The Hebrew of the Old Testament. The Hebrew of the Old Testament does not have one neat and concise structure; the Old Testament was written over such a long span of time that we cannot expect to have one uniform linguistic tradition. In fact, the Hebrew of the three major sections of the Old Testament varies considerably. In addition to the linguistic differences between the major sections, certain books of the Old Testament have their own peculiarities.
For example, Job and Psalms have very ancient words and phrases similar to Ugaritic; Ruth preserves some archaic forms of Moabite speech; and First and Second Samuel reveal the rough, warlike nature of the colloquial idiom of the era of Solomon and David. As Israel changed from being a confederation of tribes to a dynastic kingdom, the language changed from the speech of herdsmen and caravan traders to the literary language of a settled population.
While the books of the New Testament reflect a Greek dialect as it was used over a span of about 75 years, the Old Testament draws upon various forms of the Hebrew language as it evolved over nearly 2, years. Therefore, certain texts-such as the early narrative of the Book of Exodus and the last of the Psalms-are virtually written in two different dialects and should be studied with this in mind.

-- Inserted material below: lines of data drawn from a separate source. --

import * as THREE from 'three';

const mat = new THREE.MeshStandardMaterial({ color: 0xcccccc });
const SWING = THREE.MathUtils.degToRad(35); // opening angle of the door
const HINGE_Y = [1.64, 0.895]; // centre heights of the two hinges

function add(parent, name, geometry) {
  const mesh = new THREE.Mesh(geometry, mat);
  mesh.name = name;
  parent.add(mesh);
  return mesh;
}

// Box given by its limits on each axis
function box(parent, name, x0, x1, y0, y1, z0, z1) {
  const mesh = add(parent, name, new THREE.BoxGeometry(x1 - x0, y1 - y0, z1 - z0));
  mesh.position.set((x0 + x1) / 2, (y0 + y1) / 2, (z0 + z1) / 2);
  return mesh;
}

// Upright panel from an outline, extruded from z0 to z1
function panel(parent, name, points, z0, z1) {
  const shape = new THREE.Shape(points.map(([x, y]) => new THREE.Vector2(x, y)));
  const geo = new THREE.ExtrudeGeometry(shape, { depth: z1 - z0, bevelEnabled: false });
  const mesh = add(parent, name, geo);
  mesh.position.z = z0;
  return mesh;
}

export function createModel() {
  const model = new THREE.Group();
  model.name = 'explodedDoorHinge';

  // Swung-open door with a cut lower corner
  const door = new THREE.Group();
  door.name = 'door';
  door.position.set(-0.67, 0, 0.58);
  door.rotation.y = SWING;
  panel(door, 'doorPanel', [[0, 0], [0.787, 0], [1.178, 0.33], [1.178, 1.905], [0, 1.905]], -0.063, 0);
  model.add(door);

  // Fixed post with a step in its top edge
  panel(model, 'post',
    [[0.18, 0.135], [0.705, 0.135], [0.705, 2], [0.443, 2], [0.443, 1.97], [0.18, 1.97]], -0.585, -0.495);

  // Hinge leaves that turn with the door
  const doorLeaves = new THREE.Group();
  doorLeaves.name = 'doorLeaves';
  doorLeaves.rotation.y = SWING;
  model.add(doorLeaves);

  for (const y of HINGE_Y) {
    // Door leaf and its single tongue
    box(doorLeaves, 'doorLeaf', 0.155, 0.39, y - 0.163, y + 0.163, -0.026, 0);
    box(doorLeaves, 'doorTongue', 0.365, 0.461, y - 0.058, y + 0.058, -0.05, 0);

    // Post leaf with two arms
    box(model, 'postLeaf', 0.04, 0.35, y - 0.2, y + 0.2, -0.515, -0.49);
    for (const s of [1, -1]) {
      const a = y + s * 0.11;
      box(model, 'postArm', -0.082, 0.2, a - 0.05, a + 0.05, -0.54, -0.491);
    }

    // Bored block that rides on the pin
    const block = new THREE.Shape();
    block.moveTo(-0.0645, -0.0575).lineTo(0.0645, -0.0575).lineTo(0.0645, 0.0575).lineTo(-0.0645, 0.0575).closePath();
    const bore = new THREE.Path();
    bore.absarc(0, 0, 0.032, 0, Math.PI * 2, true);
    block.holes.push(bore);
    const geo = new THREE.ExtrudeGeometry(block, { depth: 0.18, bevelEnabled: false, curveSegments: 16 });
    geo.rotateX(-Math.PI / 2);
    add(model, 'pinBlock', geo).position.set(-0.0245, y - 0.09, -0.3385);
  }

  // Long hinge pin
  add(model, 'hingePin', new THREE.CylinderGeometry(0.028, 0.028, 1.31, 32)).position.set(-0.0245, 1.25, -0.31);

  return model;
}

Characteristics of the Hebrew Language. Because Hebrew is a Semitic language, its structure and function are quite different from Indo-European languages such as French, German, Spanish, and English. A number of Hebrew consonants cannot be transformed exactly into English letters. Therefore, our English transliterations of Hebrew words suggest that the language sounded very harsh and rough, but it probably was very melodious and beautiful. Most Hebrew words are built upon a three-consonant root. The same root may appear in a noun, a verb, an adjective, and an adverb-all with the same basic meaning.
For example, ketab, is a Hebrew noun meaning book. A verbal form, katab, means to write. There is also the Hebrew noun ketobeth, which means decoration or tattoo. Each of these words repeats the basic set of three consonants, giving them a similarity of sound that would seem awkward in English. It would seem ludicrous for an English writer to compose a sentence like, The writer wrote the written writing of the writ. But this kind of repetition would be very common in biblical Hebrew. Many Old Testament texts, such as Genesis 49 and Numbers 23, use this type of repetition to play upon the meaning of words.
Hebrew also differs from English and other Indo-European languages in varying the form of a single part of speech. In common usage, the title is often shortened to Vine's Expository Dictionary , or simply Vine's. In his preface to the book, Vine wrote, "The present volumes are produced especially for the help of those who do not study Greek, though it is hoped that those who are familiar with the original will find them useful. If there are several Greek words that may translate to the same English word, Vine's distinguishes the shadings of meaning and connotation that may be lost in the English translation.
For example, there are a number of Greek words that may be translated by the English word love.